A 44-year-old woman is newly diagnosed with a B-cell lymphoma involving her central nervous system. Her platelet count is 15,000, but she needs a platelet count of 50,000 to start intraspinal chemotherapy. Several different platelet transfusions fail to increase her platelet count (platelet refractory).
A solid-phase red-cell adherence platelet crossmatch (SPRCA XM) is conducted. Random ABO-matched donor platelets are coated onto round-bottomed wells and then reacted with her plasma.

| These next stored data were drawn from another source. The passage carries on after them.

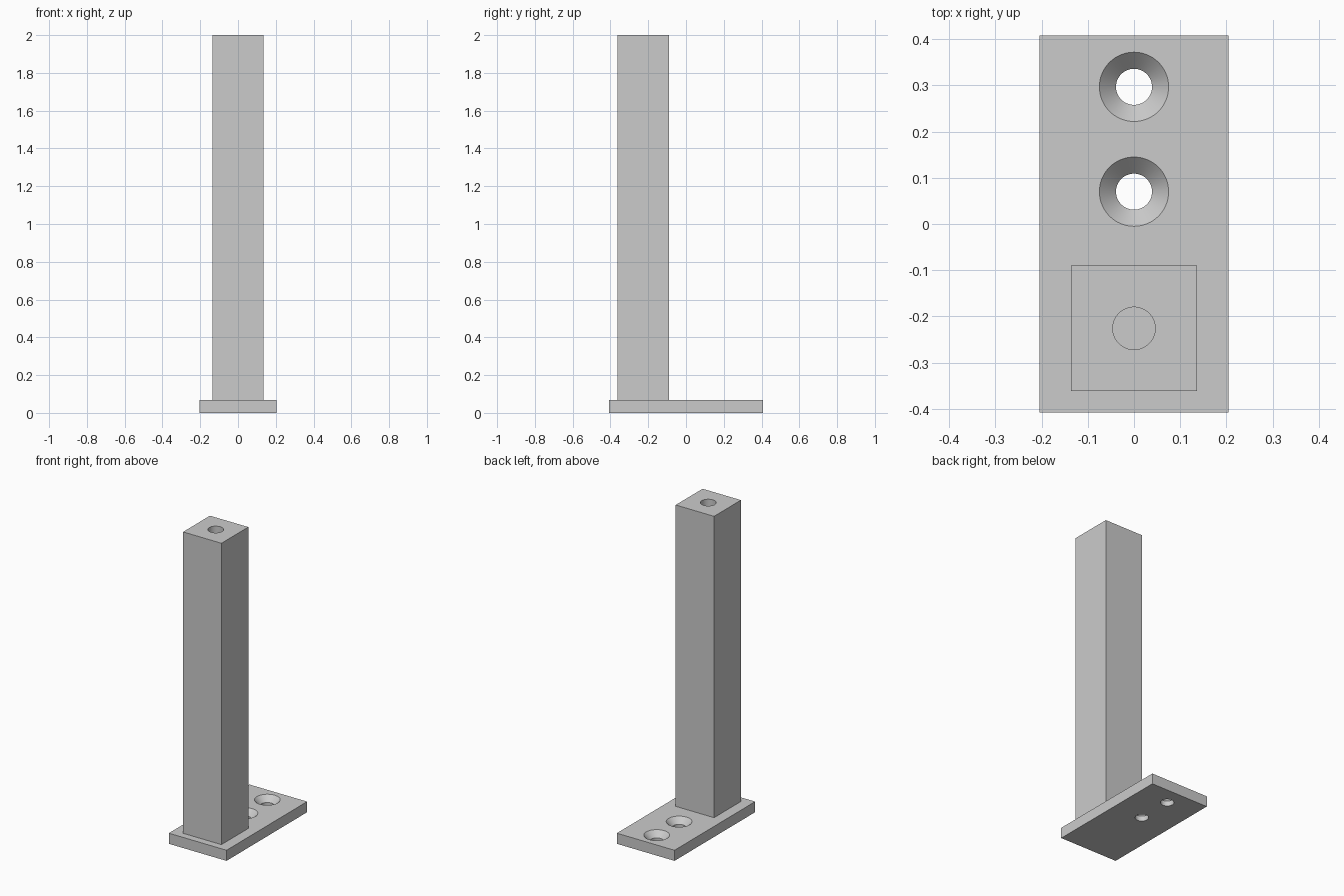
import bpy
import bmesh
import math

cube = bpy.data.objects.get("Cube")
if cube:
    bpy.data.objects.remove(cube, do_unlink=True)

# One plain grey material
GREY = (0.6, 0.6, 0.6, 1.0)
grey = bpy.data.materials.new("plain_grey")
grey.use_nodes = True
grey.diffuse_color = GREY
grey.node_tree.nodes["Principled BSDF"].inputs["Base Color"].default_value = GREY

PLATE_TOP = 0.068
POST_Y = -0.226
SCREW_Y = (0.07, 0.297)
SEGMENTS = 64


def add_object(name, bm):
    bmesh.ops.recalc_face_normals(bm, faces=bm.faces)
    mesh = bpy.data.meshes.new(name)
    bm.to_mesh(mesh)
    bm.free()
    mesh.materials.append(grey)
    obj = bpy.data.objects.new(name, mesh)
    bpy.context.collection.objects.link(obj)
    return obj


def block(name, size, centre):
    bm = bmesh.new()
    bmesh.ops.create_cube(bm, size=1)
    bmesh.ops.scale(bm, vec=size, verts=bm.verts)
    bmesh.ops.translate(bm, vec=centre, verts=bm.verts)
    return add_object(name, bm)


def turned(name, y, profile):
    """Closed solid of revolution from (radius, z) pairs, bottom to top."""
    bm = bmesh.new()
    rings = []
    for r, z in profile:
        angles = [math.tau * i / SEGMENTS for i in range(SEGMENTS)]
        rings.append([bm.verts.new((r * math.cos(a), y + r * math.sin(a), z))
                      for a in angles])
    for low, high in zip(rings, rings[1:]):
        for i in range(SEGMENTS):
            j = (i + 1) % SEGMENTS
            bm.faces.new((low[i], low[j], high[j], high[i]))
    bm.faces.new(rings[0][::-1])
    bm.faces.new(rings[-1])
    return add_object(name, bm)


def cut(target, cutter):
    cutter.hide_render = True
    mod = target.modifiers.new("hole", "BOOLEAN")
    mod.operation = "DIFFERENCE"
    mod.solver = "EXACT"
    mod.object = cutter
    bpy.context.view_layer.objects.active = target
    bpy.ops.object.modifier_apply(modifier=mod.name)
    bpy.data.objects.remove(cutter, do_unlink=True)


def smooth(obj):
    bpy.ops.object.select_all(action="DESELECT")
    obj.select_set(True)
    bpy.context.view_layer.objects.active = obj
    bpy.ops.object.shade_smooth_by_angle(angle=math.radians(30))


# Base plate with two countersunk screw holes
plate = block("base_plate", (0.409, 0.817, PLATE_TOP), (0, 0, PLATE_TOP / 2))
for y in SCREW_Y:
    cut(plate, turned("screw_hole_cutter", y, [
        (0.039, -0.05), (0.039, PLATE_TOP - 0.036),
        (0.075, PLATE_TOP), (0.075, PLATE_TOP + 0.05)]))
smooth(plate)

# Square post with a blind hole in its top
post = block("square_post", (0.272, 0.272, 2 - PLATE_TOP),
             (0, POST_Y, 1 + PLATE_TOP / 2))
cut(post, turned("top_hole_cutter", POST_Y, [(0.046, 1.66), (0.046, 2.05)]))
smooth(post)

Indicator red blood cells are added and attach to any platelet-bound antibodies (see image). If there are no anti-platelet antibodies bound, the indicator red blood cells accumulate in a pellet at the bottom of the round-bottom well (negative control). If there are anti-platelet antibodies bound, some of the indicator cells will bind along the walls of the round-bottom well (positive control). Please see the image of the patient's platelet crossmatch below:
Justin Juskewitch, M.D., Ph.D.
Resident, Division of Anatomic and Clinical Pathology
Justin Kreuter, M.D.
Consultant, Division of Transfusion Medicine
Instructor in Laboratory Medicine and Pathology
Mayo Clinic College of Medicine
Follow him on Twitter: @KreuterMD